He was very proud of having been a founder of Heartland, and said he brought it up frequently in conversations with friends and colleagues in the many years that followed. (I see it’s included in his obituary.) In 2008, he met with Dave Padden and me to discuss returning to the Board. It was a great meeting, but his finances were still precarious, and he ultimately decided he couldn’t make the financial commitment. He could be counted on to attend our annual benefits and other events.
Everett was a gambler, a risk-taker, a chain-smoker, and a salesman. He was also self-aware. He once told me that salesmen such as himself are the easiest people to sell to because they are so quick to become enthusiastic about something .

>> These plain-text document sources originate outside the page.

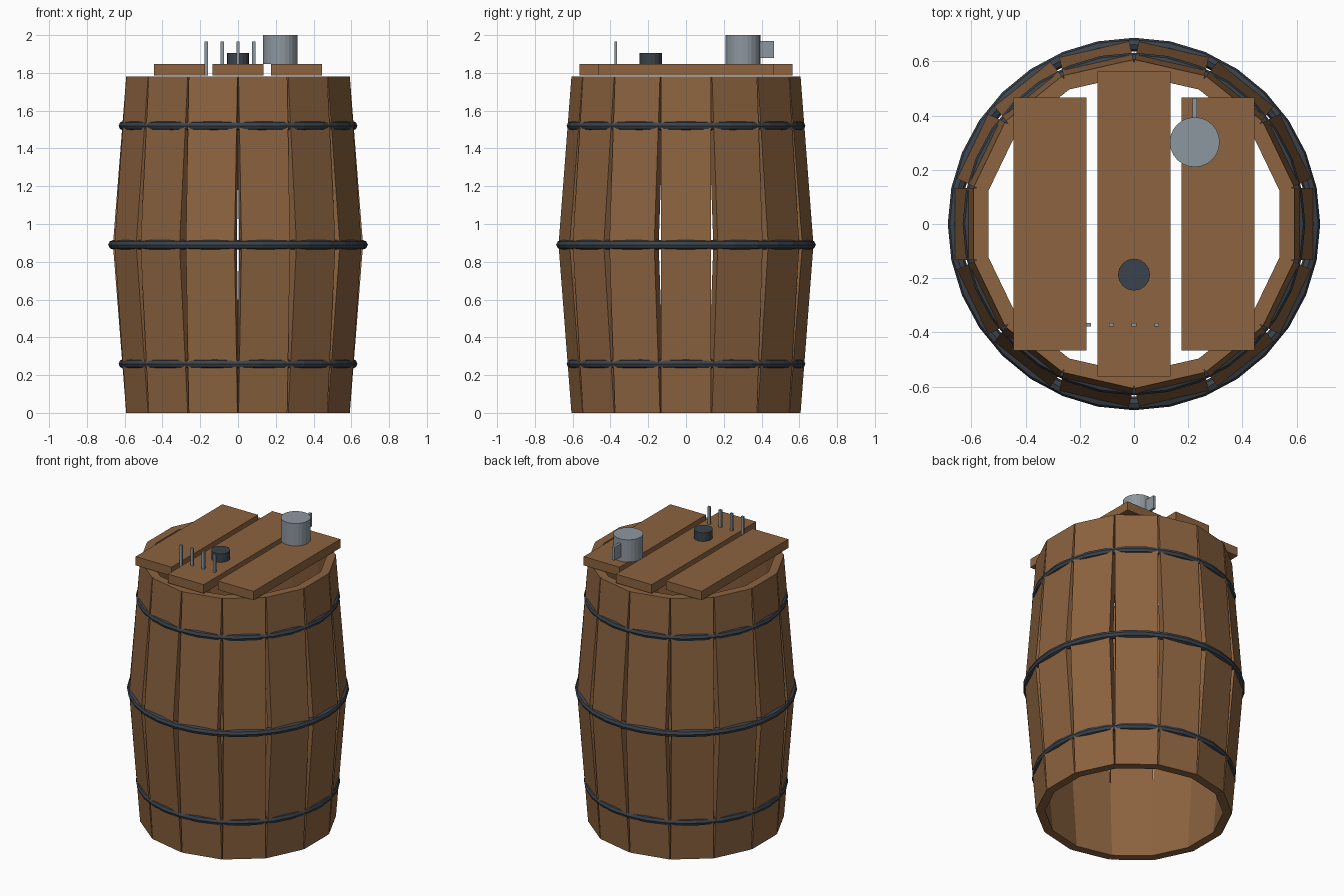
import bpy, bmesh, math
from mathutils import Matrix

cube = bpy.data.objects.get("Cube")
if cube:
    bpy.data.objects.remove(cube)


def material(name, rgb):
    m = bpy.data.materials.new(name)
    m.use_nodes = True
    m.diffuse_color = (*rgb, 1)
    m.node_tree.nodes["Principled BSDF"].inputs["Base Color"].default_value = (*rgb, 1)
    return m


wood = material("oak wood", (0.262, 0.125, 0.05))
iron = material("dark iron", (0.044, 0.055, 0.07))
steel = material("grey steel", (0.27, 0.31, 0.35))


def finish(name, bm, mat):
    bmesh.ops.recalc_face_normals(bm, faces=bm.faces)
    mesh = bpy.data.meshes.new(name)
    bm.to_mesh(mesh)
    bm.free()
    mesh.materials.append(mat)
    obj = bpy.data.objects.new(name, mesh)
    bpy.context.collection.objects.link(obj)
    return obj


def box(name, low, high, mat):
    bm = bmesh.new()
    size = [h - l for l, h in zip(low, high)]
    mid = [(h + l) / 2 for l, h in zip(low, high)]
    bmesh.ops.create_cube(bm, size=1, matrix=Matrix.Translation(mid) @ Matrix.Diagonal((*size, 1)))
    return finish(name, bm, mat)


def cylinder(name, x, y, radius, bottom, top, sides, mat):
    bm = bmesh.new()
    bmesh.ops.create_cone(bm, cap_ends=True, segments=sides, radius1=radius, radius2=radius,
                          depth=top - bottom, matrix=Matrix.Translation((x, y, (bottom + top) / 2)))
    return finish(name, bm, mat)


# Staves: straight planks of constant width, bent outward at the middle
STAVES, HEIGHT, HALF_WIDTH, THICK = 14, 1.78, 0.132, 0.055
END_R, MID_R = 0.592, 0.662
for i in range(STAVES):
    bm = bmesh.new()
    rings = []
    for z, r in ((0, END_R), (HEIGHT / 2, MID_R), (HEIGHT, END_R)):
        corners = ((r, -HALF_WIDTH), (r, HALF_WIDTH), (r - THICK, HALF_WIDTH), (r - THICK, -HALF_WIDTH))
        rings.append([bm.verts.new((x, y, z)) for x, y in corners])
    for a, b in zip(rings, rings[1:]):
        for k in range(4):
            n = (k + 1) % 4
            bm.faces.new((a[k], a[n], b[n], b[k]))
    bm.faces.new(rings[0])
    bm.faces.new(rings[-1])
    stave = finish(f"stave_{i + 1}", bm, wood)
    stave.rotation_euler.z = math.tau * i / STAVES

# Iron hoops
for name, z, r in (("lower", 0.26, 0.607), ("middle", 0.89, 0.662), ("upper", 1.52, 0.607)):
    bpy.ops.mesh.primitive_torus_add(major_segments=32, minor_segments=8, major_radius=r,
                                     minor_radius=0.025, location=(0, 0, z))
    hoop = bpy.context.object
    hoop.name = name + "_hoop"
    hoop.data.materials.append(iron)

# Lid boards
LID = 1.847
for name, x, half in (("right", -0.31, 0.467), ("middle", 0, 0.563), ("left", 0.31, 0.467)):
    box(name + "_lid_board", (x - 0.135, -half, 1.787), (x + 0.135, half, LID), wood)

# Mug with its handle
cylinder("mug", 0.224, 0.302, 0.092, LID, 2.0, 24, steel)
box("mug_handle", (0.215, 0.38, 1.88), (0.233, 0.465, 1.97), steel)

# Small dark stopper
cylinder("stopper", 0, -0.187, 0.059, LID, 1.905, 16, iron)

# Row of upright spikes
for i in range(4):
    x = -0.168 + i * 0.084
    box(f"spike_{i + 1}", (x - 0.009, -0.379, 1.787), (x + 0.009, -0.365, 1.965), steel)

For a short period of time, Everett worked more directly with … I hesitate to say “for” … us, on a fundraising plan that involved selling raffle tickets for a new house. It was a classic Everett scheme –– and it didn’t work. We sold too few tickets and had to cancel the raffle … but it was fun getting to know Everett better and watching him work. I remember once … he emerged from his office, smoke billowing out behind and around him, his eyes watering and his cheeks red with excitement, to discuss some new idea he had or contact he had just made. You couldn’t help but love the guy.
He had a beautiful family and doted on his kids. I recall trying to play tag football with them once, and the little boys ran circles around me. Talented little dudes … and the last time I tried that. I last talked to him less than a year ago, and I don’t recall him mentioning a health condition. I see from the obit that he was 68 … he seemed a lot younger than that, but then, he was only 38 when I first met him.
Everett was one of a kind, and will be missed. Our prayers and condolences go out to his family and friends.